Rockwell Hardness Test
Definition - What does Rockwell Hardness Test mean?
The Rockwell hardness test is the most employed hardness test method. It is used on all kinds of metals, except in situations where the surface conditions and metal structure would produce high variations.
This test takes measurements of the permanent depth indentation caused by a load or force on a particular indenter.
Corrosionpedia explains Rockwell Hardness Test
The Rockwell hardness test is performed primarily through a test force, more commonly known as a minor load or preload. This is applied to a specific sample with the help of an indenter. This reflects the reference, or zero, finish. Once the minor load step is finished, the application of extra load is applied in order to achieve the necessary test load.
After the force has been applied, it is withheld at a pre-determined period to permit elastic recovery. Then, the major load undergoes release and the resulting position is measured against the preload position. The depth indentation variance is also measured between the values of the major load and preload. The distance obtained is then transformed into a hardness digit. There are many scales symbolized by one letter and this utilizes various indenters or loads. The result appears like "HRA," where A is regarded as the scale. Essentially, a harder substance is indicated by a higher letter.

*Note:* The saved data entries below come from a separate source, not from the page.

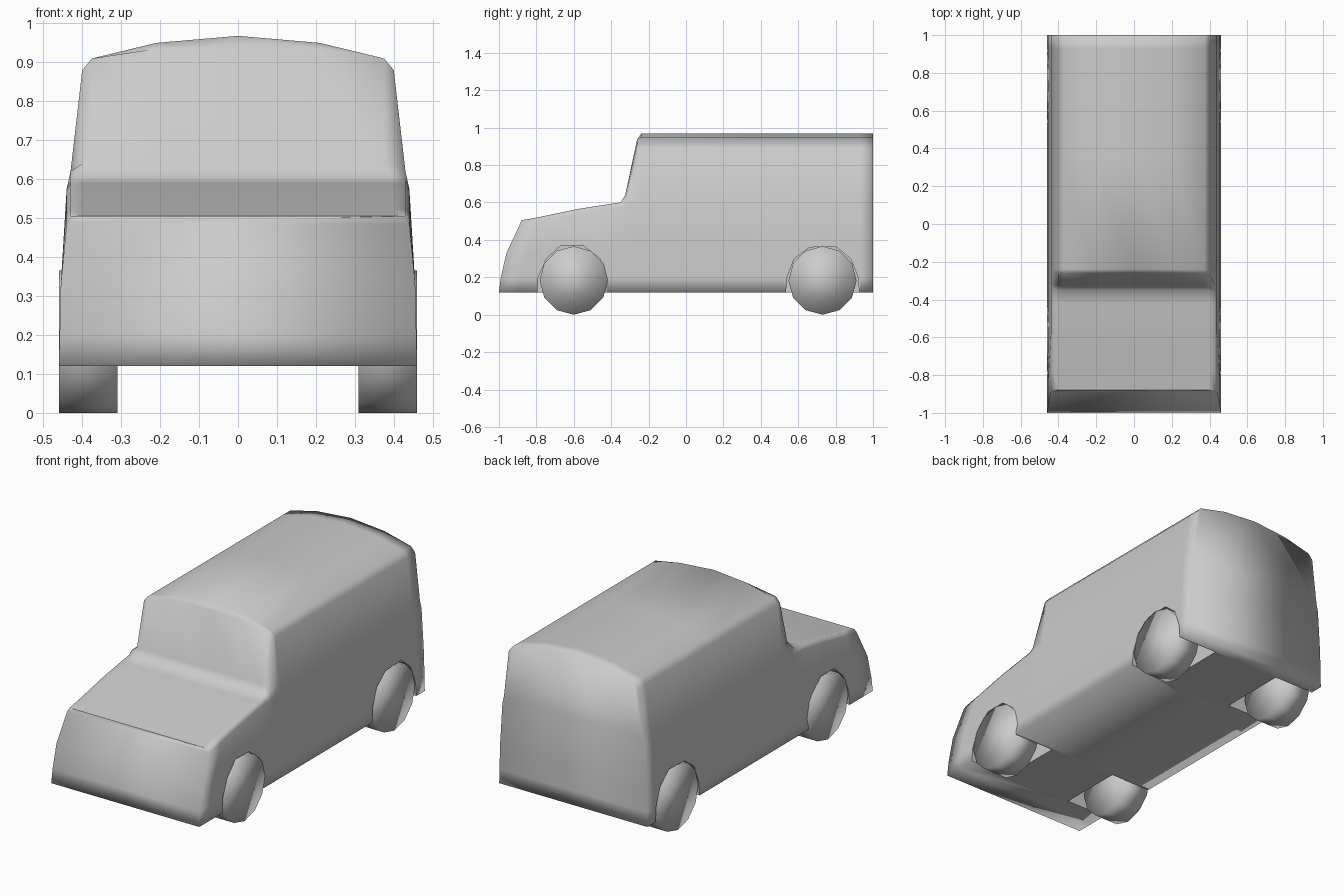
import bpy, bmesh, math

cube = bpy.data.objects.get("Cube")
if cube:
    bpy.data.objects.remove(cube, do_unlink=True)

grey = bpy.data.materials.new("plain_grey")
grey.use_nodes = True
grey.diffuse_color = (0.6, 0.6, 0.6, 1)
grey.node_tree.nodes["Principled BSDF"].inputs["Base Color"].default_value = (0.6, 0.6, 0.6, 1)


def make_object(name, bm):
    bmesh.ops.recalc_face_normals(bm, faces=bm.faces)
    for f in bm.faces:
        f.smooth = True
    mesh = bpy.data.meshes.new(name)
    bm.to_mesh(mesh)
    bm.free()
    mesh.materials.append(grey)
    ob = bpy.data.objects.new(name, mesh)
    bpy.context.collection.objects.link(ob)
    return ob


def prism(name, outline, x0, x1):
    """Extrude a (y, z) outline along x."""
    bm = bmesh.new()
    a = [bm.verts.new((x0, y, z)) for y, z in outline]
    b = [bm.verts.new((x1, y, z)) for y, z in outline]
    bm.faces.new(a)
    bm.faces.new(b)
    for i in range(len(a)):
        j = (i + 1) % len(a)
        bm.faces.new((a[i], a[j], b[j], b[i]))
    return make_object(name, bm)


# Half cross-section of the cabin, sill to roof, then the roof ridge
SECTION = [(.46, .12), (.458, .2), (.455, .33), (.44, .575),
           (.43, .62), (.40, .88), (.375, .91), (.21, .95)]
RIDGE = .968
HOOD_EDGE = .505
# Slope of the nose at each section level
NOSE = [-1, -.99, -.96, -.887] + [-.88] * 5
# Stations along the body: y position and height of the upper surface
STATIONS = [(-.58, .565), (-.42, .59), (-.35, .60), (-.325, .64), (-.262, .935),
            (-.24, RIDGE), (.35, RIDGE), (.93, RIDGE), (1, RIDGE)]


def ring(bm, ys, top):
    half = [(x, y, min(z, top - (.02 if i == 3 else 0)))
            for i, ((x, z), y) in enumerate(zip(SECTION, ys))]
    pts = half + [(0, ys[-1], min(RIDGE, top))] + [(-x, y, z) for x, y, z in reversed(half)]
    return [bm.verts.new(p) for p in pts]


# Body shell lofted through the stations
bm = bmesh.new()
rings = [ring(bm, NOSE, HOOD_EDGE), ring(bm, [y + .1 for y in NOSE], .523)]
rings += [ring(bm, [y] * 9, top) for y, top in STATIONS]
for a, b in zip(rings, rings[1:]):
    for i in range(len(a)):
        j = (i + 1) % len(a)
        bm.faces.new((a[i], a[j], b[j], b[i]))
for r in (rings[0], rings[-1]):
    for i in range(3):
        bm.faces.new((r[i], r[i + 1], r[-2 - i], r[-1 - i]))
    bm.faces.new(r[3:-3])
body = make_object("body", bm)

# Wheel arches cut from the body
FRONT_ARCH = [(-.80, .05), (-.79, .2), (-.745, .3), (-.67, .37),
              (-.55, .37), (-.46, .3), (-.43, .2), (-.43, .05)]
REAR_ARCH = [(.53, .05), (.54, .2), (.58, .3), (.66, .36),
             (.80, .365), (.88, .3), (.92, .2), (.93, .05)]
bpy.context.view_layer.objects.active = body
for arch in (FRONT_ARCH, REAR_ARCH):
    for side in (-1, 1):
        cutter = prism("arch_cutter", arch, side * .21, side * .6)
        cutter.hide_render = True
        mod = body.modifiers.new("arch", 'BOOLEAN')
        mod.operation = 'DIFFERENCE'
        mod.solver = 'EXACT'
        mod.object = cutter
        bpy.ops.object.modifier_apply(modifier=mod.name)
        bpy.data.objects.remove(cutter, do_unlink=True)

# Keep the arch rims and the hood edge crisp
bm = bmesh.new()
bm.from_mesh(body.data)
for e in bm.edges:
    mid = (e.verts[0].co + e.verts[1].co) / 2
    in_arch = mid.z < .375 and (-.81 < mid.y < -.425 or .525 < mid.y < .935)
    on_hood = all(abs(v.co.z - HOOD_EDGE) < .002 for v in e.verts)
    bend = e.calc_face_angle(0)
    if on_hood or (in_arch and bend > math.radians(50)):
        e.smooth = False
bm.to_mesh(body.data)
bm.free()

# Twelve-sided wheels
for place, y in (("front", -.6), ("rear", .73)):
    for hand, side in (("right", -1), ("left", 1)):
        circle = [(y + .182 * math.sin(math.tau * k / 12),
                   .183 + .183 * math.cos(math.tau * k / 12)) for k in range(12)]
        prism(f"{place}_{hand}_wheel", circle, side * .31, side * .46)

The most widely used indenter is the diamond cone, which can measure the hardness of carbides and steel at 120 degrees. Other materials, especially softer ones, are gauged with the use of tungsten carbide rounds. The test force and indenter together account for the Rockwell scale.
The main advantage of the Rockwell hardness test is that it can display direct hardness values. This prevents tiresome calculations that may be encountered in other techniques used to measure hardness. This method is commonly used in metallurgy and engineering. This test is widely used because of its:
- Small indentation area
In order to obtain accurate readings, the test material should have a thickness that is 10 times the indentation depth. Readings should also occur at a perpendicular or flat surface, since convex surfaces may result in lower readings. In such cases, correction factors for convex surfaces may be used.